A common requirement for all grid codes is a fault ride-though capability, that is, the wind power plant and turbines must be capable of operating continuously at reduced voltage, and must not trip offline because of transient voltages.
To test its equipment against these grid codes, ABB developed a multi-megawatt fault ride-through laboratory. It is designed to replicate both doubly-fed and full converter turbines. The test equipment includes generators, converters, transformers, switchgear, and is connected to a 20 kV transmission line.
Laboratory engineers are able to test ABB products in a controlled and repeatable environment. Customized testing software is used to configure the test conditions, taken from individual grid code specifications. Tests can include multi-phase voltage dips, or even a sequence of faults progressing from single-phase earth faults to three-phase short circuits. This laboratory testing helps reduce onsite testing costs by replacing the variability of the wind with a speed-controlled motor that drives the generators.
Turbine certifications are based on the regional grid codes where the turbine will be installed. When turbine manufacturers are applying for turbine certification, ABB engineers can help them use and maximize the converter’s technology to meet the requirements of the local code.

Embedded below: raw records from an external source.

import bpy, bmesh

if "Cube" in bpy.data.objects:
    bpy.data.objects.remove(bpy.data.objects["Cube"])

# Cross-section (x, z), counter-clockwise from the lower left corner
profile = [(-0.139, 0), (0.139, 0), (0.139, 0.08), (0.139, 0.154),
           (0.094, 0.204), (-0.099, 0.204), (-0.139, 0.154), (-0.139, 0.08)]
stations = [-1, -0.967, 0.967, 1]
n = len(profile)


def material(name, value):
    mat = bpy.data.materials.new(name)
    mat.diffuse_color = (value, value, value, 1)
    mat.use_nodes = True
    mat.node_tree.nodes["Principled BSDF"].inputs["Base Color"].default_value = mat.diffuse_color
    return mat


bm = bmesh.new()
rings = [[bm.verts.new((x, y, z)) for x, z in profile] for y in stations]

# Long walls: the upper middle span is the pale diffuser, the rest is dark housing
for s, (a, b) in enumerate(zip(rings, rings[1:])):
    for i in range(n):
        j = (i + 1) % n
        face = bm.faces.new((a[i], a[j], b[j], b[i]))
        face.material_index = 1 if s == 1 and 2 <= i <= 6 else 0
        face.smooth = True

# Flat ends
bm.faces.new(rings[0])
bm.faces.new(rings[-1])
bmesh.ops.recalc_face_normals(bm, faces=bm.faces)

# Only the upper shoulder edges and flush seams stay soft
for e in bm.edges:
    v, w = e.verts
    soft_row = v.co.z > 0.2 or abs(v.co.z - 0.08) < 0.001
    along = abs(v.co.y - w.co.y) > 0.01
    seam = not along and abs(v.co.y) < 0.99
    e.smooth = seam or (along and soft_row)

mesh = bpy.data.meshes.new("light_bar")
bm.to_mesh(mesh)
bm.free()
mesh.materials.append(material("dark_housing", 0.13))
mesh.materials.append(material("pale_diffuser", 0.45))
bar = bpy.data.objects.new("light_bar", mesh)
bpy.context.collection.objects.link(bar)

ABB stays globally active in grid code working groups and standards definition to ensure ABB’s products continue to meet manufacturer’s needs.